Actress Gloria Swanson in Sunset Boulevard. Photo: Wikipedia

Would you marry someone you’ve only dated online without checking out what he’s like in the flesh? Sure, he’s a charmer on your computer screen, whispering all those sweet nothings and promising you happiness and security. And of course, you’ve checked him out so you know he comes from good stock. It all sounds wonderful, but is that enough information to make a lifelong commitment?

You wouldn’t get hitched that way, but that’s how some lawyers will land at their next job if the coronavirus persists, predict recruiters. Laterals will likely sign on with law firms that they’ve never set foot in and whose partners they’ve never met.

Call it marriage, Covid-19 style!

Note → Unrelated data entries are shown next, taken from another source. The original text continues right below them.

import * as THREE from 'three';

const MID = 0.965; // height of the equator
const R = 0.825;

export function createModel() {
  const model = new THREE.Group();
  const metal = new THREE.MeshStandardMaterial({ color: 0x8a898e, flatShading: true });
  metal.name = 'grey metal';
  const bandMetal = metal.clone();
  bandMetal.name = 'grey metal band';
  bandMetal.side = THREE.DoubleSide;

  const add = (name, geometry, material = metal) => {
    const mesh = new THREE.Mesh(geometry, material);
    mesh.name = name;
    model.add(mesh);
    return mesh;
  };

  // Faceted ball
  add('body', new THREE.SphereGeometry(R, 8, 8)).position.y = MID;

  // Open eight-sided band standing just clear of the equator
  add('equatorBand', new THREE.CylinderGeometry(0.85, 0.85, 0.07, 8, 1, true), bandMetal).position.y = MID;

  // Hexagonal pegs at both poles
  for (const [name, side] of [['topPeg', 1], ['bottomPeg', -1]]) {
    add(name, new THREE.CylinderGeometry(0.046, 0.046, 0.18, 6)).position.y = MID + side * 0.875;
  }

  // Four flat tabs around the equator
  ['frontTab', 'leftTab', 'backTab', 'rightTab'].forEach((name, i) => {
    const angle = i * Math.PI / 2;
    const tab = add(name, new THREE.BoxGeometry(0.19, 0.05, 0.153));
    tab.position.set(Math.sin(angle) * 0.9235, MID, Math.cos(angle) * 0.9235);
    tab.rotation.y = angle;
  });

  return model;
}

“If candidates know the firm—and some partners—and vice versa, I can see a partner telling me that they are comfortable accepting an offer based on video-conference meetings,” says Gloria Sandrino, the global head for partner and group recruiting at Lateral Link, who calls it “the new normal!”

That might seem risky, but that’s today’s drill. What’s more, only a select group—namely, partners with business or expertise—can play this privilege game of roulette.

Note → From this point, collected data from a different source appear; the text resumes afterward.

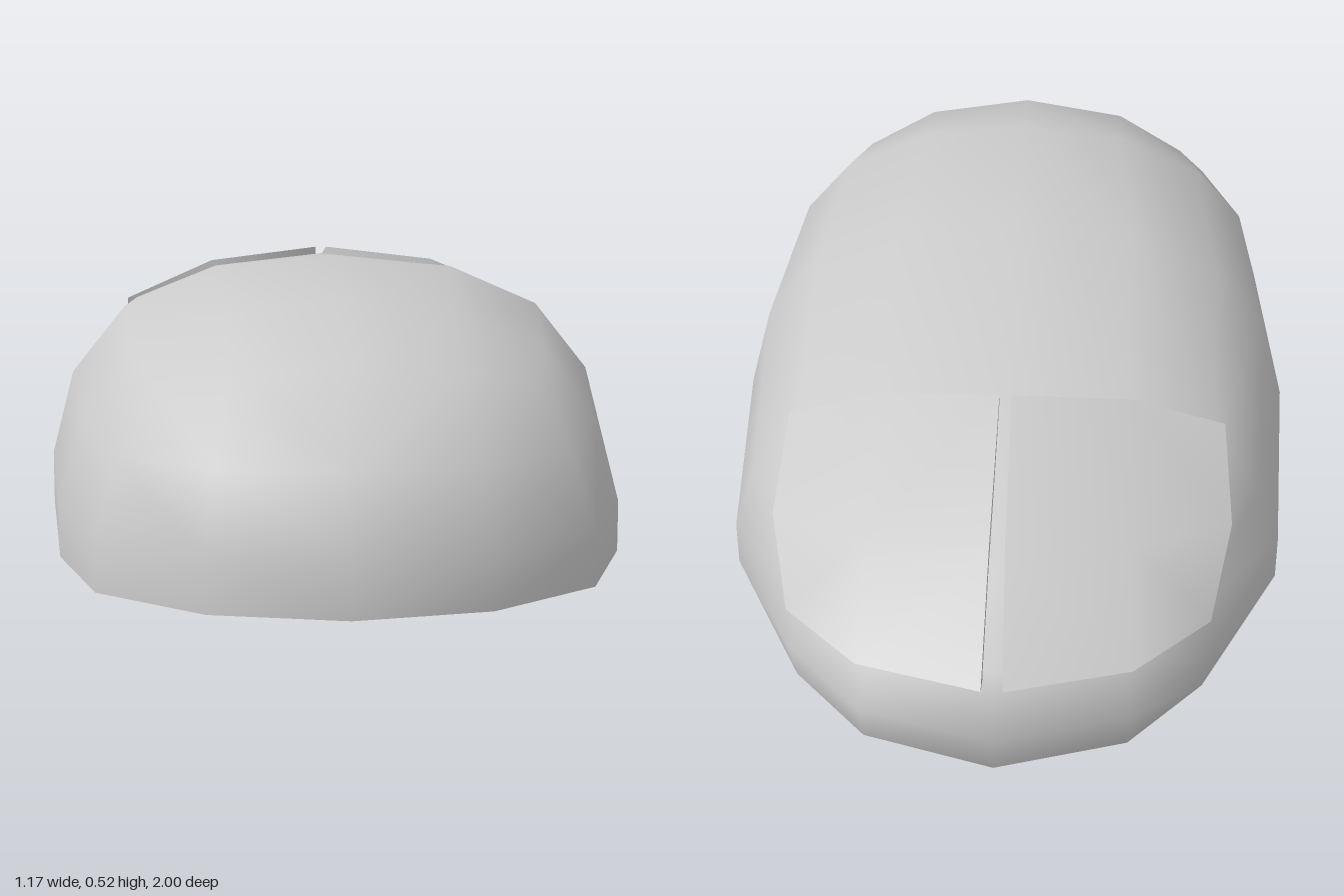
import * as THREE from 'three';
import { mergeVertices, mergeGeometries } from 'three/addons/utils/BufferGeometryUtils.js';

const material = new THREE.MeshStandardMaterial({ color: 0xcccccc, side: THREE.DoubleSide });

// Triangles for a grid of points; rows and columns run so the outside faces out.
function gridTriangles(rows, out = []) {
  for (let r = 0; r + 1 < rows.length; r++) {
    for (let c = 0; c + 1 < rows[r].length; c++) {
      const a = rows[r][c], b = rows[r][c + 1], d = rows[r + 1][c + 1], e = rows[r + 1][c];
      out.push([a, b, d], [a, d, e]);
    }
  }
  return out;
}

const mirrorTriangles = (tris) => tris.map((t) => t.map(([x, y, z]) => [-x, y, z]).reverse());

// Shared points are welded, which gives smooth normals.
function smoothGeometry(tris) {
  const g = new THREE.BufferGeometry();
  g.setAttribute('position', new THREE.Float32BufferAttribute(tris.flat(2), 3));
  const welded = mergeVertices(g, 1e-4);
  welded.computeVertexNormals();
  return welded;
}

function addMesh(group, name, geometry) {
  const mesh = new THREE.Mesh(geometry, material);
  mesh.name = name;
  group.add(mesh);
  return mesh;
}

// Edge of a three-column grid, from the centre line round the outer side.
const outerEdge = (g) => [
  ...g[0], ...g.slice(1, -1).map((row) => row[row.length - 1]), ...[...g[g.length - 1]].reverse(),
];

function createBody(group) {
  // Upper surface, one half: rows run from front to back, columns from the centre out
  const top = [
    [[0, 0.42, 0.80], [0.22, 0.40, 0.77], [0.36, 0.37, 0.67]],
    [[0, 0.50, 0.55], [0.22, 0.475, 0.55], [0.40, 0.40, 0.53]],
    [[0, 0.525, 0.12], [0.25, 0.50, 0.12], [0.43, 0.42, 0.12]],
    [[0, 0.45, -0.40], [0.24, 0.425, -0.39], [0.42, 0.355, -0.38]],
    [[0, 0.34, -0.77], [0.21, 0.32, -0.73], [0.35, 0.27, -0.64]],
  ];
  // Side rings, from the shoulder down to the base
  const shoulder = [
    [0, 0.26, 0.95], [0.24, 0.255, 0.91], [0.42, 0.25, 0.77], [0.50, 0.27, 0.55], [0.54, 0.28, 0.11],
    [0.515, 0.25, -0.40], [0.39, 0.20, -0.71], [0.24, 0.215, -0.87], [0, 0.23, -0.94],
  ];
  const belly = [
    [0, 0.11, 1], [0.26, 0.105, 0.95], [0.465, 0.10, 0.80], [0.545, 0.10, 0.55], [0.585, 0.105, 0.10],
    [0.56, 0.10, -0.39], [0.41, 0.10, -0.75], [0.26, 0.105, -0.92], [0, 0.11, -1],
  ];
  const base = belly.map(([x, , z]) => [x * (z < -0.7 ? 0.98 : 1), 0, z < -0.7 ? z * 0.96 : z]);

  const half = gridTriangles(top);
  gridTriangles([base, belly, shoulder, outerEdge(top)], half);
  addMesh(group, 'body', smoothGeometry([...half, ...mirrorTriangles(half)]));

  // Flat underside
  const left = base.map(([x, , z]) => new THREE.Vector2(x, z));
  const right = base.slice(1, -1).reverse().map(([x, , z]) => new THREE.Vector2(-x, z));
  const underside = new THREE.ShapeGeometry(new THREE.Shape([...left, ...right]));
  underside.rotateX(Math.PI / 2);
  addMesh(group, 'underside', underside);
}

function createButtons(group) {
  // Button plate: rows run towards the tip, columns from the centre gap out
  const plate = [
    [[0.012, 0.465, -0.40], [0.25, 0.44, -0.37], [0.44, 0.36, -0.34]],
    [[0.015, 0.39, -0.77], [0.25, 0.37, -0.74], [0.45, 0.30, -0.58]],
    [[0.02, 0.24, -1], [0.26, 0.23, -0.925], [0.41, 0.20, -0.75]],
  ];
  // Turned-in rim closing the plate onto the body
  const edge = [...outerEdge(plate), plate[1][0], plate[0][0]];
  const rim = edge.map(([x, y, z]) => [
    x < 0.03 ? x : x * 0.93, y - 0.03, z < -0.7 ? z + 0.06 : z,
  ]);
  const plateTris = gridTriangles(plate);
  const rimTris = gridTriangles([rim, edge]);
  for (const [name, flip] of [['leftButton', (t) => t], ['rightButton', mirrorTriangles]]) {
    const parts = [plateTris, rimTris].map((t) => smoothGeometry(flip(t)));
    addMesh(group, name, mergeGeometries(parts));
  }
}

export function createModel() {
  const group = new THREE.Group();
  group.name = 'computerMouse';
  createBody(group);
  createButtons(group);
  return group;
}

“The lateral market is definitely down, though it’s kind of a sliding scale,” says Jeffrey Lowe, a managing partner at Major Lindsey & Africa. “Picture an x/y graph on which you chart the time in progress against the amount of book of business and the level of importance of the practice area,” says Lowe. “The more along you are in all those categories, the more you’re likely to progress.”

In other words, if you’re not already in the process, your lateral ship probably has sailed with the coronavirus lockdown. “For candidates who were far along with the interview process pre-COVID-19, law firms and candidates have kept the process moving along,” says Sandrino, adding that retained, exclusive and targeted searches are on hold.

That closing window also means that candidates are no longer sitting on their offers, according to recruiters. (Yes, recruiters have reason to encourage candidates to accept offers.) “If they’ve been dawdling, they now realize what’s available now might not be there tomorrow,” says Lowe. “People are accepting quickly.”

Candidates whose practice area is in demand at the moment might have more leverage. Just a few months ago, private equity seemed to be the rage. No longer.

As you’d expect, the hotties are now bankruptcy and labor and employment lawyers. Other sought-after practices include cybersecurity and privacy, litigation, white-collar, health care and government work related to the nearly $2 trillion bailout.

Stuart TenHoor, who specializes in placing food and drug administration lawyers, says his area is also super busy. “I placed FDA lawyers—13 last year and four so far this year—and there is still demand for them,” says TenHoor. “Life sciences clients are clamoring for answers, and FDA lawyers are burning the midnight oil.”

In any case, you better learn to dazzle people on video. Not everyone is comfortable with virtual interviews but that’s the program. “Virtual interviews are not all bad,” says TenHoor. “Think strategically.” Among his advice: Prepare bullet points on expertise, accomplishments and what makes you unique. And don’t forget what your drama teacher always told you: Project! “Be confident and vocal because only about 22% of you is coming through [on video],” says TenHoor, adding that “95% of you comes through in person.”

But even if you’re a natural on Zoom, BlueJeans or whatever, don’t count on a quick hitch. “The interviews in the partner recruiting space are taking longer than usual,” says Sandrino. “Partners, both on the law firm and candidate side, are really taking the time to get to know each other.” Sandrino adds that firm leaders are much more thoughtful about lateral hiring than they were during the last recession. “There seems to be a real strategy for the practice and the skill set, as opposed to just the portables. A silver lining in these awful times!”

In other words, everyone is circling around, checking each other out. But commitment? Nah.  Just like internet dating.

 

Contact Vivia Chen at vchen@alm.com. On Twitter: @lawcareerist.